Task brief -
From the entries below, return only the lines starting at the one that contains "rot=about_axis(45 + 90 * i))" and ending at the one that contains "C, m=RED, n=48)", exactly as they stand.

Pictures paired with source code:

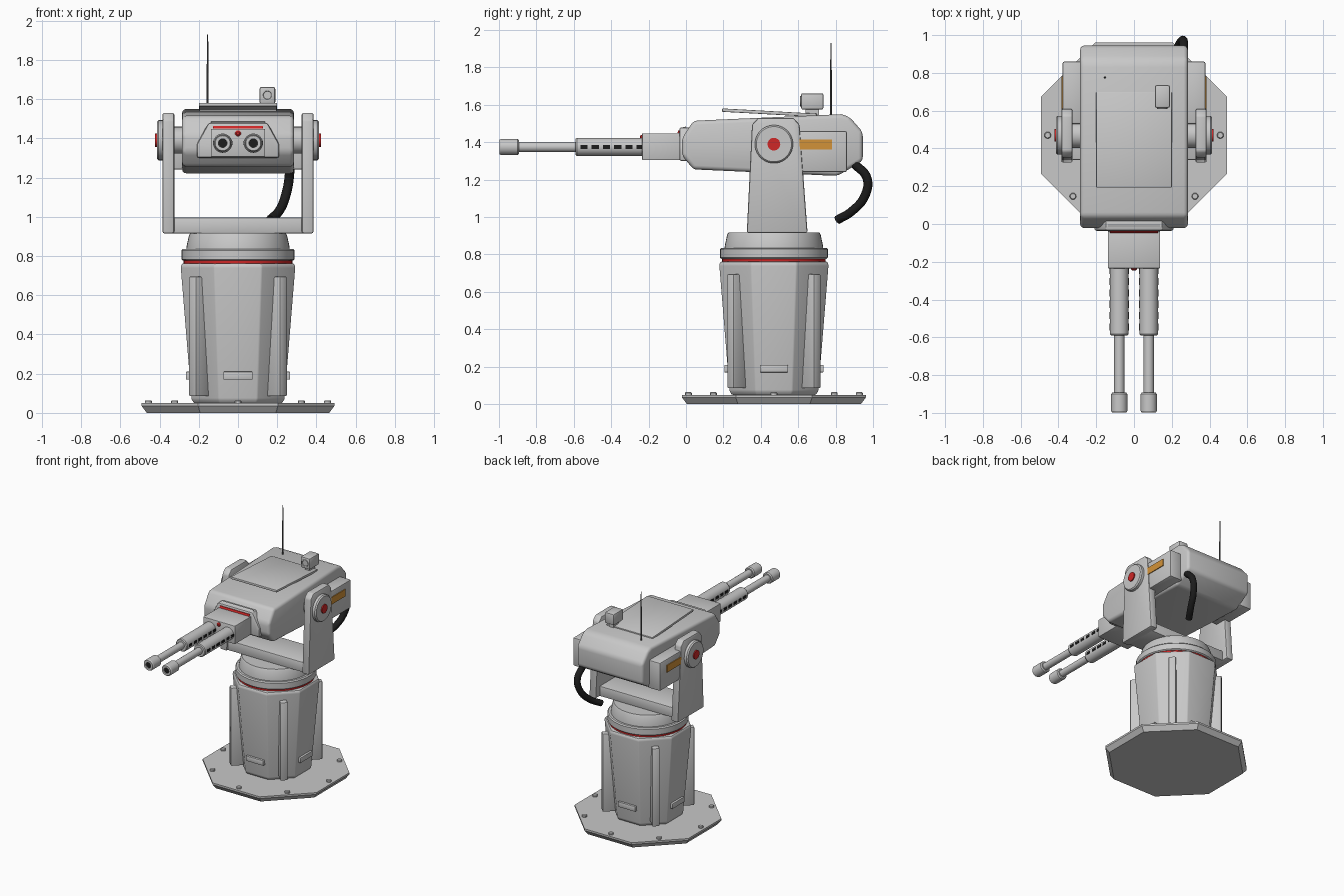
import bpy, bmesh, math
from mathutils import Vector, Matrix

if "Cube" in bpy.data.objects:
    bpy.data.objects.remove(bpy.data.objects["Cube"])

CY = 0.47  # y of the turning axis


def mat(name, rgb):
    m = bpy.data.materials.new(name)
    m.diffuse_color = (*rgb, 1)
    m.use_nodes = True
    m.node_tree.nodes["Principled BSDF"].inputs["Base Color"].default_value = m.diffuse_color
    return m


GREY = mat("light_grey", (0.58, 0.58, 0.58))
RED = mat("signal_red", (0.62, 0.02, 0.02))
ORANGE = mat("warning_orange", (0.65, 0.29, 0.04))
BLACK = mat("rubber_black", (0.012, 0.012, 0.012))
DARK = mat("antenna_grey", (0.1, 0.1, 0.1))


def finish(name, bm, m, bevel=0, seg=2):
    bmesh.ops.recalc_face_normals(bm, faces=bm.faces)
    me = bpy.data.meshes.new(name)
    bm.to_mesh(me)
    bm.free()
    me.materials.append(m)
    ob = bpy.data.objects.new(name, me)
    bpy.context.collection.objects.link(ob)
    bpy.ops.object.select_all(action='DESELECT')
    ob.select_set(True)
    bpy.context.view_layer.objects.active = ob
    if bevel:
        b = ob.modifiers.new("bevel", 'BEVEL')
        b.width, b.segments, b.limit_method = bevel, seg, 'ANGLE'
        b.angle_limit = math.radians(25)
        bpy.ops.object.modifier_apply(modifier=b.name)
    bpy.ops.object.shade_smooth_by_angle(angle=math.radians(30))
    return ob


def prism(name, pts, axis, a, b, m=GREY, bevel=0.0, seg=2):
    """Extrude a 2D profile along an axis from a to b."""
    def put(p, t):
        return {'x': (t, p[0], p[1]), 'y': (p[0], t, p[1]), 'z': (p[0], p[1], t)}[axis]
    bm = bmesh.new()
    lo = [bm.verts.new(put(p, a)) for p in pts]
    hi = [bm.verts.new(put(p, b)) for p in pts]
    bm.faces.new(lo)
    bm.faces.new(hi)
    n = len(pts)
    for i in range(n):
        j = (i + 1) % n
        bm.faces.new((lo[i], lo[j], hi[j], hi[i]))
    return finish(name, bm, m, bevel, seg)


def box(name, x, y, z, m=GREY, bevel=0.0, rot=None):
    bm = bmesh.new()
    bmesh.ops.create_cube(bm, size=1)
    size = Matrix.Diagonal((x[1] - x[0], y[1] - y[0], z[1] - z[0], 1))
    mid = Matrix.Translation((sum(x) / 2, sum(y) / 2, sum(z) / 2))
    bm.transform(mid @ size)
    if rot:
        bm.transform(rot)
    return finish(name, bm, m, bevel)


def lathe(name, prof, centre, axis='z', n=40, m=GREY, bevel=0.0, phase=0.0):
    """Closed stack of rings: prof is (radius, distance along axis)."""
    bm = bmesh.new()
    rings = []
    for r, h in prof:
        ring = []
        for i in range(n):
            t = phase + 2 * math.pi * i / n
            c, s = r * math.cos(t), r * math.sin(t)
            v = {'x': (h, c, s), 'y': (c, h, s), 'z': (c, s, h)}[axis]
            ring.append(bm.verts.new(Vector(v) + Vector(centre)))
        rings.append(ring)
    bm.faces.new(rings[0])
    bm.faces.new(rings[-1])
    for p, q in zip(rings, rings[1:]):
        for i in range(n):
            j = (i + 1) % n
            bm.faces.new((p[i], p[j], q[j], q[i]))
    return finish(name, bm, m, bevel)


def tube(name, pts, r, m):
    cu = bpy.data.curves.new(name, 'CURVE')
    cu.dimensions, cu.bevel_depth, cu.bevel_resolution = '3D', r, 4
    cu.use_fill_caps = True
    sp = cu.splines.new('BEZIER')
    sp.bezier_points.add(len(pts) - 1)
    for bp, p in zip(sp.bezier_points, pts):
        bp.co = p
        bp.handle_left_type = bp.handle_right_type = 'AUTO'
    cu.materials.append(m)
    ob = bpy.data.objects.new(name, cu)
    bpy.context.collection.objects.link(ob)


def about_axis(deg):
    return Matrix.Translation((0, CY, 0)) @ Matrix.Rotation(math.radians(deg), 4, 'Z')


# Octagonal base plate and pedestal (radii from flat-to-flat sizes)
K, P, C = 1 / math.cos(math.pi / 8), math.pi / 8, (0, CY, 0)
lathe("base_plate", [(0.465 * K, 0), (0.492 * K, 0.036), (0.492 * K, 0.05)], C, n=8, phase=P)
lathe("pedestal", [(0.225 * K, 0.05), (0.237 * K, 0.07), (0.292 * K, 0.745), (0.285 * K, 0.762)],
      C, n=8, phase=P, bevel=0.006)
for i in range(8):
    a = i * math.pi / 4
    lathe("base_bolt", [(0.018, 0.045), (0.018, 0.06), (0.014, 0.064)],
          (0.457 * math.cos(a), CY + 0.457 * math.sin(a), 0), n=12)
for i in range(4):
    box("pedestal_fin", (0.2, 0.33), (-0.026, 0.026), (0.085, 0.695), bevel=0.007,
        rot=about_axis(45 + 90 * i))
    box("pedestal_vent", (0.24, 0.265), (-0.075, 0.075), (0.17, 0.21), bevel=0.003,
        rot=about_axis(90 * i))

# Turning rings
lathe("red_ring", [(0.277, 0.755), (0.277, 0.78)], C, m=RED, n=48)
lathe("bearing_ring", [(0.28, 0.776), (0.288, 0.783), (0.288, 0.828), (0.28, 0.836)], C, n=48)
lathe("turntable", [(0.264, 0.83), (0.262, 0.85), (0.25, 0.905), (0.243, 0.918)], C, n=48)

# Yoke
box("yoke_crossbar", (-0.34, 0.34), (CY - 0.13, CY + 0.13), (0.915, 0.995), bevel=0.008)
arm = [(0.325, 0.915), (0.65, 0.915), (0.607, 1.495), (0.575, 1.53), (0.385, 1.53), (0.353, 1.495)]
for s in (-1, 1):
    prism("yoke_arm", arm, 'x', s * 0.325, s * 0.385, bevel=0.01)
    piv = (0, CY, 1.39)
    lathe("pivot_axle", [(0.068, s * 0.25), (0.068, s * 0.34)], piv, 'x', 32)
    lathe("pivot_disc", [(0.102, s * 0.38), (0.102, s * 0.405), (0.094, s * 0.414)], piv, 'x')
    lathe("pivot_cap", [(0.034, s * 0.41), (0.034, s * 0.422)], piv, 'x', 24, RED)
    # Side boxes behind the arms
    box("side_box", sorted((s * 0.27, s * 0.378)), (0.53, 0.86), (1.24, 1.46), bevel=0.01)
    box("orange_marking", sorted((s * 0.376, s * 0.384)), (0.58, 0.78), (1.36, 1.415), ORANGE)

# Gun housing
hull = [(0.04, 1.515), (0.83, 1.55), (0.875, 1.535), (0.945, 1.455), (0.945, 1.30),
        (0.81, 1.22), (0.04, 1.255), (-0.022, 1.33), (-0.022, 1.42)]
prism("gun_housing", hull, 'x', -0.285, 0.285, bevel=0.022, seg=3)
tilt = [(0.193, 1.563), (0.7, 1.535), (0.7, 1.553), (0.193, 1.581)]
prism("top_hatch", tilt, 'x', -0.2, 0.2, bevel=0.004)
face = [(-0.21, 1.30), (0.21, 1.30), (0.21, 1.37), (0.15, 1.48), (-0.15, 1.48), (-0.21, 1.37)]
prism("front_mantlet", face, 'y', -0.036, 0.03, bevel=0.012)
box("barrel_block", (-0.138, 0.138), (-0.235, 0), (1.305, 1.448), bevel=0.005)
visor = [(-0.045, 1.44), (0.0, 1.44), (0.0, 1.485), (-0.022, 1.478)]
prism("visor", visor, 'x', -0.138, 0.138)
stripe = [(-0.047, 1.449), (-0.039, 1.449), (-0.033, 1.463), (-0.041, 1.463)]
prism("red_stripe", stripe, 'x', -0.128, 0.128, RED)
lathe("aiming_light", [(0.015, -0.23), (0.015, -0.24), (0.008, -0.246)], (0, 0, 1.425), 'y', 16, RED)

# Twin barrels
for s in (-1, 1):
    c = (s * 0.078, 0, 1.375)
    lathe("barrel_jacket", [(0.049, -0.22), (0.049, -0.583), (0.044, -0.59)], c, 'y', 32)
    lathe("barrel", [(0.027, -0.58), (0.027, -0.91)], c, 'y', 24)
    lathe("muzzle", [(0.036, -0.892), (0.043, -0.9), (0.043, -0.99), (0.038, -0.998),
                     (0.022, -0.998), (0.022, -0.97)], c, 'y', 32)
    lathe("bore", [(0.0219, -0.965), (0.0219, -0.99)], c, 'y', 24, BLACK)
    for side in (-1, 1):
        x = c[0] + side * 0.0465
        for i in range(6):
            y = -0.545 + i * 0.06
            box("cooling_slot", (x - 0.004, x + 0.004), (y - 0.019, y + 0.019),
                (1.365, 1.385), BLACK)

# Sight camera, antenna and cable
box("sight_camera", (0.11, 0.19), (0.615, 0.735), (1.575, 1.662), bevel=0.01)
box("camera_foot", (0.13, 0.17), (0.64, 0.71), (1.535, 1.58))
lathe("camera_lens", [(0.028, 0.62), (0.028, 0.609), (0.022, 0.609), (0.02, 0.613)],
      (0.15, 0, 1.62), 'y', 20)
lathe("antenna", [(0.006, 1.53), (0.005, 1.7), (0.003, 1.93)], (-0.155, 0.775, 0), n=8, m=DARK)
tube("power_cable", [(0.26, 0.90, 1.285), (0.262, 0.967, 1.21), (0.245, 0.957, 1.115),
                     (0.21, 0.885, 1.03), (0.165, 0.81, 0.985)], 0.024, BLACK)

Finished task -
        rot=about_axis(45 + 90 * i))
    box("pedestal_vent", (0.24, 0.265), (-0.075, 0.075), (0.17, 0.21), bevel=0.003,
        rot=about_axis(90 * i))

# Turning rings
lathe("red_ring", [(0.277, 0.755), (0.277, 0.78)], C, m=RED, n=48)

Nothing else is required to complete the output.